Rose quietly moved around the festival venue, a heritage iron forgery in London. Capturing the mood and sights of the day with her camera. A few felt her presence, but she made our collective experience memorable with her photos. Images with stories and stories within stories. I thought of a photo blog around a young girl’s fascination with a spinning wheel titled ‘A song of Hope’ when I first looked at Rose’s albums. It didn’t feel like a complete story. I looked again and again till a larger narrative began to take shape. A story with Asha and her charkha at the centre. The title I began with became a sub heading of a photo blog called ‘Spinning a Yarn: Clicks that Tell a Tale’. Rose’s photos tell the story. I play the role of a ‘sutradhar’, the thread that holds it all together.
Asha’s Heritage: Spinning yarn from an early age
Asha Buch grew up in a family of activists supporting India’s freedom movement under the guidance of Gandhi. She learnt to spin at the age of about seven or eight, a skill that she has honed over the years and enjoys passing it on.
Zooming in on the Box Charkha
Gandhi revived the spinning wheel in 1918. The box charkha was invented two years later in 1920, a hundred years ago.
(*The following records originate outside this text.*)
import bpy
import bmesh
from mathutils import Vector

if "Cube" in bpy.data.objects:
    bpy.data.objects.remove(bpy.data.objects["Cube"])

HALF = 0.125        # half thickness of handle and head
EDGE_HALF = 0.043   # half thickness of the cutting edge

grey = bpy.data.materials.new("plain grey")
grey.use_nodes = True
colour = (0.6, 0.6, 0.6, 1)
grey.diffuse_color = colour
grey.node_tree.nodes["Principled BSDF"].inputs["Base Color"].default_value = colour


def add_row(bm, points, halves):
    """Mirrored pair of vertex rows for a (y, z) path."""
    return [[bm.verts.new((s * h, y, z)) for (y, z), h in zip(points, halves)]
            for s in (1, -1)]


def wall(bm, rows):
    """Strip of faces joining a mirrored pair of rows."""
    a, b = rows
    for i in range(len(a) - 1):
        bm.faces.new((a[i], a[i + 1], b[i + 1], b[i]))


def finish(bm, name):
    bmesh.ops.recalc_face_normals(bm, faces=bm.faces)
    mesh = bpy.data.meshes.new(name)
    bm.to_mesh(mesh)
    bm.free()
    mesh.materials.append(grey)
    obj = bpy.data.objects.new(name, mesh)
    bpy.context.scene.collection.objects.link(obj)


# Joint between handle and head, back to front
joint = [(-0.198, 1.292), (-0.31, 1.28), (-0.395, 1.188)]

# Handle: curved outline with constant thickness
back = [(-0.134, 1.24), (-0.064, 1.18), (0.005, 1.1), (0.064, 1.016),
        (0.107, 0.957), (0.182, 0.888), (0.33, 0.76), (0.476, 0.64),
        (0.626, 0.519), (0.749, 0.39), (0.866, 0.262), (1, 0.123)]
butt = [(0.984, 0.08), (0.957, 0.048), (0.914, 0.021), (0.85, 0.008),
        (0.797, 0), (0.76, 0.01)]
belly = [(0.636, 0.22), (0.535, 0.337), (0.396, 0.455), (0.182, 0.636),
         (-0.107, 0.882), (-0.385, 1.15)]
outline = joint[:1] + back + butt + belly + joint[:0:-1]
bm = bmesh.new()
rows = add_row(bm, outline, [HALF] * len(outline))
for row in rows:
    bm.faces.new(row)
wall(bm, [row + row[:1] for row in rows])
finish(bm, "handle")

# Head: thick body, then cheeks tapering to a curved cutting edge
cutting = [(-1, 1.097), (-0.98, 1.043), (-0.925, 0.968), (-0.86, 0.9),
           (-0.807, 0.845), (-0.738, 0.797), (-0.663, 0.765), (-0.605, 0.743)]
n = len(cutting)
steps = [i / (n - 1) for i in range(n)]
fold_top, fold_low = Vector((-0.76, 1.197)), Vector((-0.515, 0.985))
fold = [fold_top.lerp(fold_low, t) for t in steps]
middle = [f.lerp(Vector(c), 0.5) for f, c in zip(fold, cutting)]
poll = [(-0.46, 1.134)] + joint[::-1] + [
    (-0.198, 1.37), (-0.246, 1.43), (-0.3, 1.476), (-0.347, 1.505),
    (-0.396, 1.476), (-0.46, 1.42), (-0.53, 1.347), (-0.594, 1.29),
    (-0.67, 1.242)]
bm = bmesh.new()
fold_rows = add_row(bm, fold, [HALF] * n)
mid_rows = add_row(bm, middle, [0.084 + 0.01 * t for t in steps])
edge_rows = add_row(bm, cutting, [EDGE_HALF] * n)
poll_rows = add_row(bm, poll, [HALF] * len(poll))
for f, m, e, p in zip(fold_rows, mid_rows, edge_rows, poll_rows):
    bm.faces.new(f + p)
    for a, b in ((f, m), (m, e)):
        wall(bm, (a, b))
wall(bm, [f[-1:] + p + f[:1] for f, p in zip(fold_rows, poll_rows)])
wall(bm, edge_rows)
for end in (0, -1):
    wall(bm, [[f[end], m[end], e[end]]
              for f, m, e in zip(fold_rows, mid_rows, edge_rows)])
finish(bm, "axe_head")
The box charkha was convenient for Gandhi who spent more time in prison and on the train then in his ashram. It is also called Bardoli charkha, named after a prison where he spent time as a guest of the Raj. Activists could carry it around when they travelled around for organising villages and when they attended party conferences. Mass spinning at political meetings became the norm.
Images in the gallery below zoom in on the box charkha, the little machine that never fails to fascinate.
Zooming Out: Sharing the Skill
Asha’s skills as a teacher and a spinner are inspiring a growing number of charkha enthusiasts in London. Her presence at ethical and sustainable fashion events helps ground conversations. Learning to spin seems daunting at first, but once you get the hang of it it’s fun and relaxing. The photos in the gallery are from the spinning workshop at the Festival.
Spinning a Yarn, Singing a Song of Hope
Thanks Rose for capturing an intriguing exchange between Asha whose name means hope and Swara. Swara is one of those many Sanskrit words with multiple layers of meaning. The meaning that sprang to mind when I saw the photos was of musical notes. Swara also denotes the idea of a voice as in metaphorically singing from the same hymn book. It felt as if Asha and Swara were singing a song of hope through that little exchange.
And finally, introducing Nitin and his global walk for peace
One last photo before we go. We were lucky to have Nitin Sonwane in our midst – on the right in the photo below along with Asha, Swapnaja and Swara. Nitin is a gentle soul who has been walking and cycling around the globe for the past three years, spreading the message of peace and hope.
PS – Swara was persistent at the event and I learn that she has been persistent ever since. She is itching to get hold of a charkha for herself.
Photos: Rose Bradbury
Text: Kishore Shah
Some Info and Resources:
The Festival was organised by Khadi London, Freeweaver Saori Studio, ONE, and, Boho Homes London with support from Craft Central who sponsored the venue.
Freeweaver Saori Studio and Khadi London organise spinning workshops at regular intervals and hope to continue doing so once we return to a ‘New Normal’.
And finally a couple of videos for spinning on a box charkha – they go together.
Really enlightening experience